Autumn in Tuscany looks a lot like the neighborhood pumpkin patch I remember visiting when I was a kid – with pumpkins of all shapes, sizes and colors piled high. This versatile vegetable stores well for winter, is easily canned and is frequently featured in savory dishes. And this luxuriously textured soup is a perfect example of cucina povera, which is the practice of using what is readily available and seasonal.
Crema di Zucca
Extra Virgin olive oil
7 cups plus 1-cup vegetable stock (See recipe, page)
1 oz. dried Porcini mushrooms
1 7 pound pumpkin, about 5 cups peeled and diced pumpkin (look for Sugar Pumpkin) or 3 cups canned pumpkin puree
12 Cipollini onions, peeled and cut in quarters
1 t. freshly grated nutmeg
1 medium head Savoy cabbage, very thinly sliced
Salt and pepper
Toasted pumpkin seeds and Amaretti crumbs for garnish
1) Place the one cup of vegetable stock in a small saucepan with the dried porcini mushrooms. Bring to simmer. Turn off the heat and set aside.
2) Brown the diced pumpkin if using in batches in a large sauté pan lightly coated with olive oil. Be sure to season each batch with salt and pepper. Transfer the pumpkin to a stock pot.
3) Brown the cipollini onions in the same pan adding more olive oil if necessary until they are completely browned. Transfer the onions to the stock pot.
4) Add the stock, porcini mushrooms, soaking liquid and nutmeg to the stock pot. Cover and cook on low heat until the pumpkin is very soft. Puree the pumpkin in batches or with an immersion blender adding more liquid if necessary.

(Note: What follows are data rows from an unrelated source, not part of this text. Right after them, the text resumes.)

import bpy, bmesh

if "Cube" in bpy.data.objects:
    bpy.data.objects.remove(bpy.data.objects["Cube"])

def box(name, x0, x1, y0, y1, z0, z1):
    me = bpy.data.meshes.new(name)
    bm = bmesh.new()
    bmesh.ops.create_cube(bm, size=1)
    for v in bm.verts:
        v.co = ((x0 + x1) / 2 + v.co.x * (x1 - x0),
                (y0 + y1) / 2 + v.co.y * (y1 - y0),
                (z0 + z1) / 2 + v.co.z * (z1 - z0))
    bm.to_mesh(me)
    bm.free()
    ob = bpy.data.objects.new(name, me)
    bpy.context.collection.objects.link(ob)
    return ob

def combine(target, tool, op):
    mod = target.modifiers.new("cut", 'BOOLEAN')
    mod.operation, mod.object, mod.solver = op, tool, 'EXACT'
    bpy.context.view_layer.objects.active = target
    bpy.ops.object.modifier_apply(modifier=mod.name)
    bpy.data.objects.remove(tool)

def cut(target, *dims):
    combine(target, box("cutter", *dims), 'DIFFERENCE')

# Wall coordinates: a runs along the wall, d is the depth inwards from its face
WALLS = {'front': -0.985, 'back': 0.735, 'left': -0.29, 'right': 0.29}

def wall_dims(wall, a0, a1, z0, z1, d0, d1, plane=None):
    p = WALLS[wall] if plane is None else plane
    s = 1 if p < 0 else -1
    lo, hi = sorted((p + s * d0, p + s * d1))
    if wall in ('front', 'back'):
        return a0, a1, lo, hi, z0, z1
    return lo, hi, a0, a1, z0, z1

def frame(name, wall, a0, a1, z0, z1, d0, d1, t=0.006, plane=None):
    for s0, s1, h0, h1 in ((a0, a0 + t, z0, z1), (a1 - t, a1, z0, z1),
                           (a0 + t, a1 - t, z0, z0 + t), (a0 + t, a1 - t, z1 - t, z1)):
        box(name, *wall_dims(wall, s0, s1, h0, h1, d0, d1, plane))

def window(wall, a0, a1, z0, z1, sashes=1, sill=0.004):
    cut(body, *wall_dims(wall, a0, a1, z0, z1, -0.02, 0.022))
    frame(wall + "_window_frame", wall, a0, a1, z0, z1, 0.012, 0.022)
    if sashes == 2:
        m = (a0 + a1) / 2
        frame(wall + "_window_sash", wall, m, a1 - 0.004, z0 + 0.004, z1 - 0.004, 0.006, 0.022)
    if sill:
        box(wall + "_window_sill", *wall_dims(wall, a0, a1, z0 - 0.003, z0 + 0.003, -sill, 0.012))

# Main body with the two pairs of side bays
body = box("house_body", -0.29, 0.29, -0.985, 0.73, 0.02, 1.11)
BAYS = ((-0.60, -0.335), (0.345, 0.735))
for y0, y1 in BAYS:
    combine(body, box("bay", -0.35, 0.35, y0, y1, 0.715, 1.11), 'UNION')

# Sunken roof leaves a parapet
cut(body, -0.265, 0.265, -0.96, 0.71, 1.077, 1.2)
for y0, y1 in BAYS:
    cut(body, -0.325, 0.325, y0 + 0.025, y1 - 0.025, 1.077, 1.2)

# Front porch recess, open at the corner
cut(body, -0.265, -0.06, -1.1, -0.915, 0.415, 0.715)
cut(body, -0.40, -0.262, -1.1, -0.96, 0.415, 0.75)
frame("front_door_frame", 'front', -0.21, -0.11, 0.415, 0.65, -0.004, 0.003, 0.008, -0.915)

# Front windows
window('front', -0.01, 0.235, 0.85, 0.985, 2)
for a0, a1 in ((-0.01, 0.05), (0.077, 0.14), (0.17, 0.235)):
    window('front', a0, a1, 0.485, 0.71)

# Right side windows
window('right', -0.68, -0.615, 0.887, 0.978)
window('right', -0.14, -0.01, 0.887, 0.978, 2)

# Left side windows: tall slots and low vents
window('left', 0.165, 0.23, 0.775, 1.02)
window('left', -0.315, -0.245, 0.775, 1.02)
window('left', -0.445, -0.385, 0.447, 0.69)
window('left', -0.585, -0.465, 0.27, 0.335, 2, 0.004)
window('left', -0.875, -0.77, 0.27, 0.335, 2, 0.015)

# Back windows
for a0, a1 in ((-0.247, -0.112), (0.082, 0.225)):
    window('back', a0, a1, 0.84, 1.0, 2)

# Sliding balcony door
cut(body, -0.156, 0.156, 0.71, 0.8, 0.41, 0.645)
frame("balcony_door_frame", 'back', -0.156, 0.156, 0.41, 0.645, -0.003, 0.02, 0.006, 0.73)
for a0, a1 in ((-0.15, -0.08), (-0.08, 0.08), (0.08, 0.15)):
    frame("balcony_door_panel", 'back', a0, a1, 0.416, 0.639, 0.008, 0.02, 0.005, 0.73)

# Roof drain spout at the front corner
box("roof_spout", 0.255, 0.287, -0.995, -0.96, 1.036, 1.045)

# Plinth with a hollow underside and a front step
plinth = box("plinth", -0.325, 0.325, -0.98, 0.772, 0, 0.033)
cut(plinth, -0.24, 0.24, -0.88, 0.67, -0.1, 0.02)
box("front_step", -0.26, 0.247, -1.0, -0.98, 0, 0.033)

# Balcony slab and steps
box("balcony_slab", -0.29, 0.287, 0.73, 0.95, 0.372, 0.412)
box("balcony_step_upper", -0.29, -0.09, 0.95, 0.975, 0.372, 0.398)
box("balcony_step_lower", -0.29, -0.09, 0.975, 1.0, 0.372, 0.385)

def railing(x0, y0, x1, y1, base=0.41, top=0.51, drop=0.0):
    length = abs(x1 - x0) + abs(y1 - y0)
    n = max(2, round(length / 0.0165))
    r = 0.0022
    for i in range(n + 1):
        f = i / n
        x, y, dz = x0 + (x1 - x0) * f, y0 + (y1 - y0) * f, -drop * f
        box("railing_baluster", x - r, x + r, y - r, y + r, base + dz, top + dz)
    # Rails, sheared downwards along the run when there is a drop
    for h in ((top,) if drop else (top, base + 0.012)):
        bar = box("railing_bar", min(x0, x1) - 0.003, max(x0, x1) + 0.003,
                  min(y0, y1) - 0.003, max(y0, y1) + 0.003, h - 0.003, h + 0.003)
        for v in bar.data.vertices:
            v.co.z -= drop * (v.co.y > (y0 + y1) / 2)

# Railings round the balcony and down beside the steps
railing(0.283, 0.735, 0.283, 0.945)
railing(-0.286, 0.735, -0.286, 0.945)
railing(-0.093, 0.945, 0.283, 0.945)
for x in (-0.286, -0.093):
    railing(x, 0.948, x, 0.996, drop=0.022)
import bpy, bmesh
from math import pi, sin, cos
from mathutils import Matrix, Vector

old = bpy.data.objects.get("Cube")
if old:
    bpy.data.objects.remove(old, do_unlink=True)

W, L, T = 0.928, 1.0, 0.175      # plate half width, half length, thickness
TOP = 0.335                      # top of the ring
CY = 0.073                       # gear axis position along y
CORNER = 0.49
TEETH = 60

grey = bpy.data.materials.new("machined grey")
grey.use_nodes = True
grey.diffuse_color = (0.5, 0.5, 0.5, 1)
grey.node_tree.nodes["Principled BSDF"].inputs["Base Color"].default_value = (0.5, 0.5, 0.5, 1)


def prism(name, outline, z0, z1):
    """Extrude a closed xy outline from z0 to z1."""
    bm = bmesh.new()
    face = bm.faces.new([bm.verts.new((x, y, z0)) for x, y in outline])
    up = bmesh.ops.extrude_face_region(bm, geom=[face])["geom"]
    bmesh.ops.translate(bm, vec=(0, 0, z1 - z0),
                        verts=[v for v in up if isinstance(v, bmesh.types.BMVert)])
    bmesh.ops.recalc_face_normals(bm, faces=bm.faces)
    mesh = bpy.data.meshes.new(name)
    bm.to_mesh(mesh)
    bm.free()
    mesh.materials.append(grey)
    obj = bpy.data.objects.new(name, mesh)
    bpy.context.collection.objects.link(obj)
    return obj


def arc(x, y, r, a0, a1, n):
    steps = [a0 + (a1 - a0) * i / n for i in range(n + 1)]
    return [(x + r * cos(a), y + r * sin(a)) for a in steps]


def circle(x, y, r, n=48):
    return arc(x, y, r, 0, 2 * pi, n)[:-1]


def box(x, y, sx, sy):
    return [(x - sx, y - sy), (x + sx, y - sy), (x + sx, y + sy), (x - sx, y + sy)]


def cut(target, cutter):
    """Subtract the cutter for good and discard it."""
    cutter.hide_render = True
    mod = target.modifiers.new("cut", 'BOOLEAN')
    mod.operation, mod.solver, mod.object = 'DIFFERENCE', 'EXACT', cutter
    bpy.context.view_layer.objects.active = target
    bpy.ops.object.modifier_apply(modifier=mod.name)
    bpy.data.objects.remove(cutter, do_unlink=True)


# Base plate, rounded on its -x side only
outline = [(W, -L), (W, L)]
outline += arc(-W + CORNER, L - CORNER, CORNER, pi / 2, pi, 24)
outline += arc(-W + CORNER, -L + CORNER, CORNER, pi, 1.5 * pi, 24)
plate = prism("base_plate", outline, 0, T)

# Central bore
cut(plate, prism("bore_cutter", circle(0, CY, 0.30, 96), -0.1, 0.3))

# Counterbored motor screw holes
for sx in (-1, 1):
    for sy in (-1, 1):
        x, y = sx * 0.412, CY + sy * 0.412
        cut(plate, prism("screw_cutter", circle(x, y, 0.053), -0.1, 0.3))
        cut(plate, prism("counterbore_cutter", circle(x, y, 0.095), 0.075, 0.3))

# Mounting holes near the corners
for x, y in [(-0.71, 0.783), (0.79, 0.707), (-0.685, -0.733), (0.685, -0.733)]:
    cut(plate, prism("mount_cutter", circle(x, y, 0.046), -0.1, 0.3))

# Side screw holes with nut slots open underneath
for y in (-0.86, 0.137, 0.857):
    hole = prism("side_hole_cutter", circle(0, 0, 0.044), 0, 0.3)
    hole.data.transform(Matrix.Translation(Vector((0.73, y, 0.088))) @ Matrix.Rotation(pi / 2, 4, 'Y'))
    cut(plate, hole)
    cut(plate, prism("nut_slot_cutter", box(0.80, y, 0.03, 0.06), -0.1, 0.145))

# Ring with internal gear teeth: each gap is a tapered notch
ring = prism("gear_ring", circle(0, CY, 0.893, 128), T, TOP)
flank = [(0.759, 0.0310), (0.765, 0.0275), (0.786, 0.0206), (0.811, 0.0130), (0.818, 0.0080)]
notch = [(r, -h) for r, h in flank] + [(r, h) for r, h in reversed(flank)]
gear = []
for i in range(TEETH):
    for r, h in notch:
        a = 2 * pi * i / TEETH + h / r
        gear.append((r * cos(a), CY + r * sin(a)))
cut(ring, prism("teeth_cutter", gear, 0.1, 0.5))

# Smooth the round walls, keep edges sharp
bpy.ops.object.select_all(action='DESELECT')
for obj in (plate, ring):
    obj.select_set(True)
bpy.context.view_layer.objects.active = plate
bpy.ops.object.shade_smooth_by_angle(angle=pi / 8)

5) Add the cabbage and simmer for 30 minutes. Adjust the seasoning. Garnish with amaretti crumbs right before serving.